, Volume 10, Issue 4, pp 277–283

Hypoxia and salinity in Virginia estuaries

  • Albert Y. Kuo
  • Bruce J. Neilson

DOI: 10.2307/1351884

Cite this article as:
Kuo, A.Y. & Neilson, B.J. Estuaries (1987) 10: 277. doi:10.2307/1351884


Hypoxia, periods of reduced dissolved oxygen concentrations, has been observed not only in the Chesapeake Bay but also in the deeper waters of the Virginia estuaries that are tributaries to the Chesapeake Bay. When water temperature exceeded 20°C, minimum oxygen concentrations were observed to be <50% of saturation concentrations in 75%, 50% and 2% of the surveys in the estuaries of the Rappahannock, York and James rivers, respectively. The observation that hypoxia rarely occurred in the James River is surprising, given the fact that it receives the greatest amount of wastewater. Analysis of the oxygen budgets in these estuaries indicates that the variations in the frequency, duration, and severity of hypoxia are related to the net movement of bottom waters. This relationship has significant implications for the management of water quality and marine fisheries.
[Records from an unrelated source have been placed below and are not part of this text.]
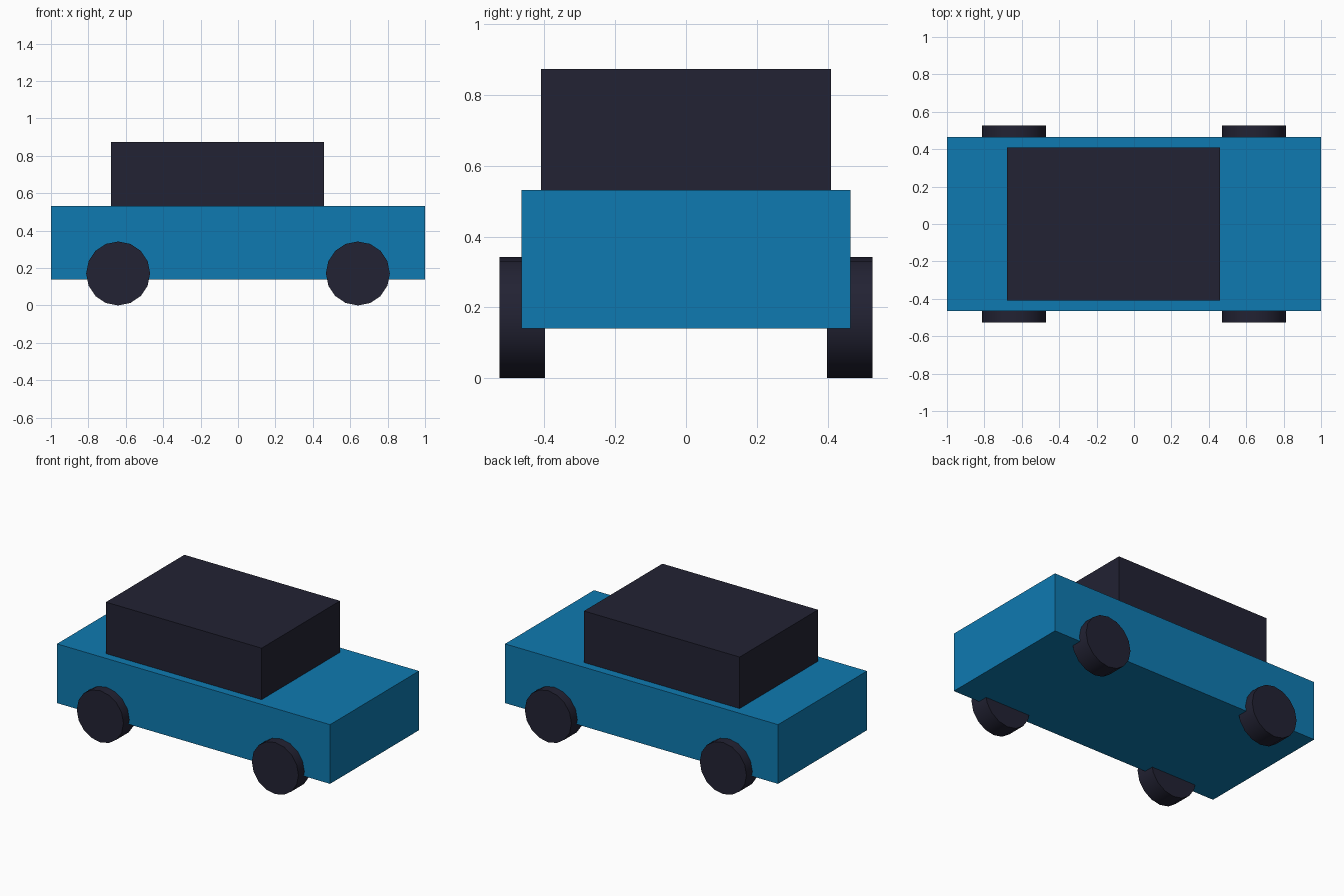
import bpy
import math

default = bpy.data.objects.get("Cube")
if default:
    bpy.data.objects.remove(default, do_unlink=True)


def make_material(name, rgb):
    mat = bpy.data.materials.new(name)
    mat.use_nodes = True
    color = (*rgb, 1.0)
    mat.diffuse_color = color
    mat.node_tree.nodes["Principled BSDF"].inputs["Base Color"].default_value = color
    return mat


blue = make_material("blue paint", (0.0045, 0.195, 0.44))
dark = make_material("dark charcoal", (0.016, 0.016, 0.033))


def add_box(name, low, high, mat):
    center = [(a + b) / 2 for a, b in zip(low, high)]
    bpy.ops.mesh.primitive_cube_add(size=1, location=center)
    box = bpy.context.object
    box.name = name
    box.scale = [b - a for a, b in zip(low, high)]
    bpy.ops.object.transform_apply(location=False, rotation=False, scale=True)
    box.data.materials.append(mat)


def add_wheel(name, x, y):
    bpy.ops.mesh.primitive_cylinder_add(
        vertices=16, radius=WHEEL_RADIUS, depth=WHEEL_WIDTH,
        location=(x, y, WHEEL_RADIUS), rotation=(math.pi / 2, 0, 0))
    wheel = bpy.context.object
    wheel.name = name
    wheel.data.materials.append(dark)
    bpy.ops.object.shade_smooth_by_angle(angle=math.radians(40))


# Lower body and cabin
add_box("body", (-1, -0.465, 0.14), (1, 0.465, 0.532), blue)
add_box("cabin", (-0.68, -0.41, 0.532), (0.46, 0.41, 0.873), dark)

# Four wheels, partly sunk into the body sides
WHEEL_RADIUS = 0.171
WHEEL_WIDTH = 0.128
for side_x, x in (("right", -0.641), ("left", 0.641)):
    for side_y, y in (("front", -0.463), ("back", 0.463)):
        add_wheel(f"{side_y}_{side_x}_wheel", x, y)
Copyright information

© Estuarine Research Federation 1987

Authors and Affiliations

  • Albert Y. Kuo
    • 1
  • Bruce J. Neilson
    • 1
  1. 1.Virginia Institute of Marine Science School of Marine ScienceCollege of William and MaryGloucester Point

Personalised recommendations